No. Compare for example to the Denon AVR-E400 which is a 7.1 receiver, where you have the option of running it in 5.1 mode, plus having a pair of "Assignable" outputs which you can use to power your "Zone 2" speakers -- in other words you could use the E400 to run 5 speakers plus a powered subwoofer inside the house, and then use the other two "assignable" outputs, instead of using them for 7.1 "Surround Back L+R" you use them for your stereo outdoor L+R speakers. Being able to use two outputs of a 7.1 receiver to instead power a remote pair of loudspeakers is a common feature of 7.1 receivers, but not of 5.1 receivers like the E300.
Yes, you can hook up a turntable to this unit. It has left and right channel audio inputs that are assignable. However these are not phono inputs which means you might need a phono pre-amp connected between the Denon E300 and your turntable.
The receiver has only a wired Ethernet port, but there are two ways to not have to run an Ethernet cable all the way to the router. You can easily buy a cheap wifi bridge that would plug into the Ethernet port and provide an antenna to connect to your wireless network with no drivers needed (Many cheap/used wifi routers can also be put into bridge mode to serve the same purpose). I am using powerline networking to carry the network from the router into the nearest power outlet, and then out of the power outlet by the home entertainment cabinet to a switch that serves all components that need Internet.
This receiver has a line level output for the subwoofer, so you will need an active subwoofer or an amplifier for the subwoofer. There are a lot of controls in the software including bandpass filter type, crossover frequency and level. It will also roll off the low frequencies of your high pass speakers if you select that function.
I used half of an inexpensive RCA cable that was in a drawer. It was probably a cable that came with something I had purchased. I connected it between the subwoofer output of the receiver and the input of the subwoofer amplifier. I will replace this cable with a higher quality RCA cable later. I still have some tweaking of the system but for now the system sounds great.

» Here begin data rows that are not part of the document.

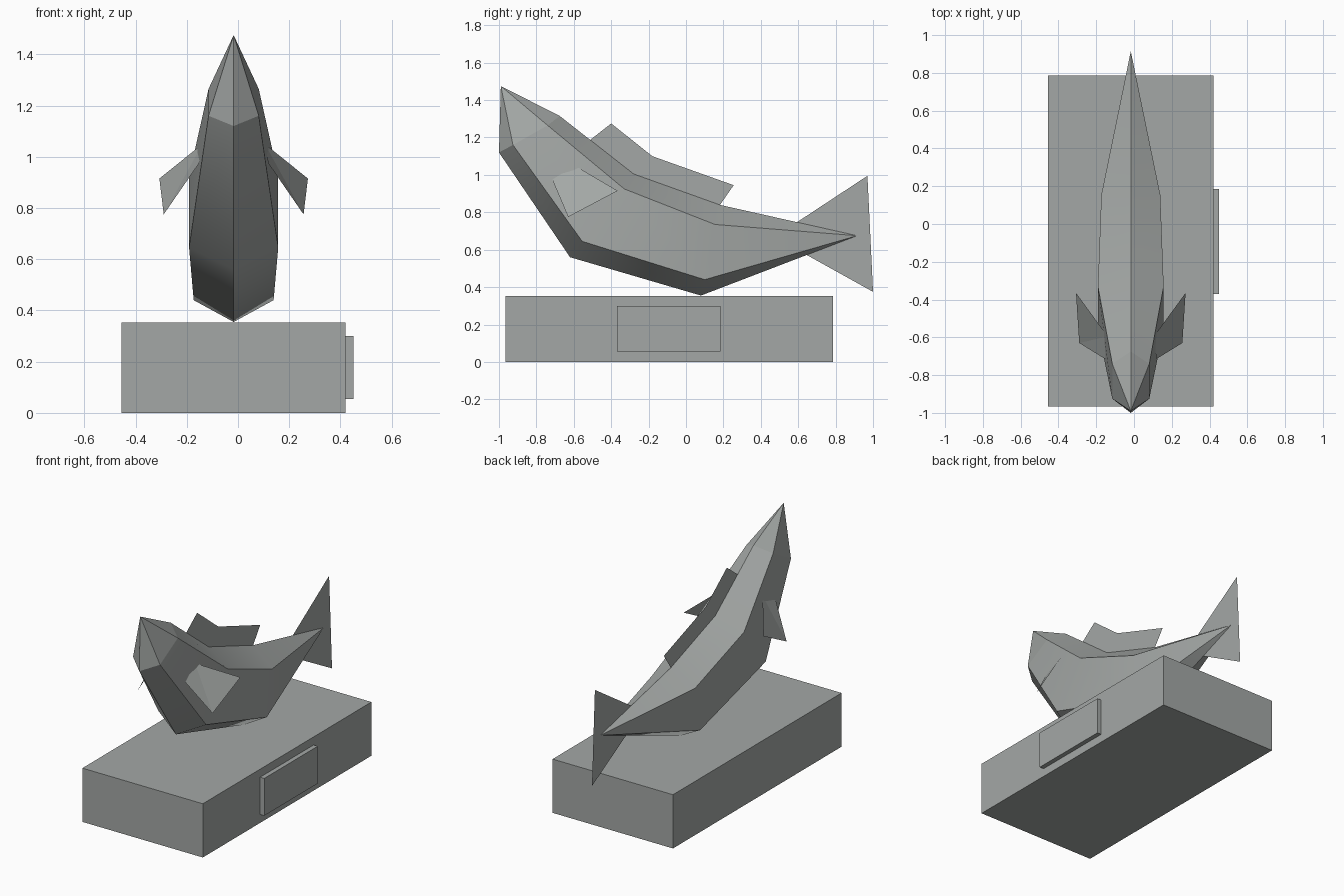
import bpy, bmesh

if "Cube" in bpy.data.objects:
    bpy.data.objects.remove(bpy.data.objects["Cube"])

CX = -0.017  # symmetry plane of the fish

grey = bpy.data.materials.new("stone grey")
grey.diffuse_color = (0.37, 0.39, 0.38, 1)
grey.use_nodes = True
grey.node_tree.nodes["Principled BSDF"].inputs["Base Color"].default_value = grey.diffuse_color


def finish(name, bm):
    me = bpy.data.meshes.new(name)
    bm.to_mesh(me)
    bm.free()
    me.materials.append(grey)
    ob = bpy.data.objects.new(name, me)
    bpy.context.collection.objects.link(ob)
    return ob


def box(name, lo, hi):
    bm = bmesh.new()
    bmesh.ops.create_cube(bm, size=1)
    for v in bm.verts:
        v.co = [(l + h) / 2 + c * (h - l) for l, h, c in zip(lo, hi, v.co)]
    return finish(name, bm)


def plate(name, pts):
    bm = bmesh.new()
    bm.faces.new([bm.verts.new(p) for p in pts])
    bmesh.ops.triangulate(bm, faces=bm.faces[:])
    return finish(name, bm)


# Plinth with a raised plaque
box("plinth", (-0.455, -0.965, 0), (0.42, 0.785, 0.353))
box("plaque", (0.42, -0.37, 0.055), (0.45, 0.185, 0.30))

# Body: six-sided rings (half width, then y,z of top, upper, lower, bottom)
rings = [
    (0.098, (-0.675, 1.315), (-0.74, 1.265), (-0.925, 1.16), (-1.0, 1.12)),
    (0.174, (-0.28, 1.005), (-0.33, 0.925), (-0.555, 0.645), (-0.62, 0.56)),
    (0.156, (0.18, 0.84), (0.155, 0.735), (0.10, 0.44), (0.08, 0.355)),
]
bm = bmesh.new()
loops = []
for w, top, up, low, bot in rings:
    outline = [(0, top), (w, up), (w, low), (0, bot), (-w, low), (-w, up)]
    loops.append([bm.verts.new((CX + x, *p)) for x, p in outline])
snout = bm.verts.new((CX, -0.99, 1.475))
tail_tip = bm.verts.new((CX, 0.915, 0.675))
for i in range(6):
    j = (i + 1) % 6
    bm.faces.new((snout, loops[0][i], loops[0][j]))
    for a, b in zip(loops, loops[1:]):
        bm.faces.new((a[i], b[i], b[j], a[j]))
    bm.faces.new((tail_tip, loops[2][j], loops[2][i]))
bmesh.ops.recalc_face_normals(bm, faces=bm.faces[:])
ring_of = {v: k for k, lp in enumerate(loops) for v in lp}
for f in bm.faces:
    f.smooth = True
for e in bm.edges:  # long edges stay crisp, ring edges are soft
    k = [ring_of.get(v, -1) for v in e.verts]
    e.smooth = k[0] == k[1] and k[0] > 0
finish("fish_body", bm)

# Thin fins in the middle plane
plate("dorsal_fin", [(CX, y, z) for y, z in (
    (-0.515, 1.185), (-0.40, 1.275), (-0.18, 1.10), (0.255, 0.945),
    (0.175, 0.83), (-0.28, 0.99))])
plate("tail_fin", [(CX, y, z) for y, z in (
    (0.59, 0.745), (0.97, 0.995), (0.915, 0.675), (1.0, 0.375), (0.64, 0.575))])

# Mirrored side fins
for side, label in ((-1, "left"), (1, "right")):
    plate(label + "_side_fin", [(CX + side * x, y, z) for x, y, z in (
        (0.135, -0.715, 0.975), (0.122, -0.595, 1.05),
        (0.29, -0.365, 0.915), (0.273, -0.63, 0.775))])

I would recommend purchasing a good quality cable and a well shielded one if the length is much more than a meter, but no need to look for a special subwoofer cable. If a cable will carry a full bandwidth signal it can handle a subwoofer with no problem, and you won't do any damage if you use any RCA to RCA cable that is in good working order.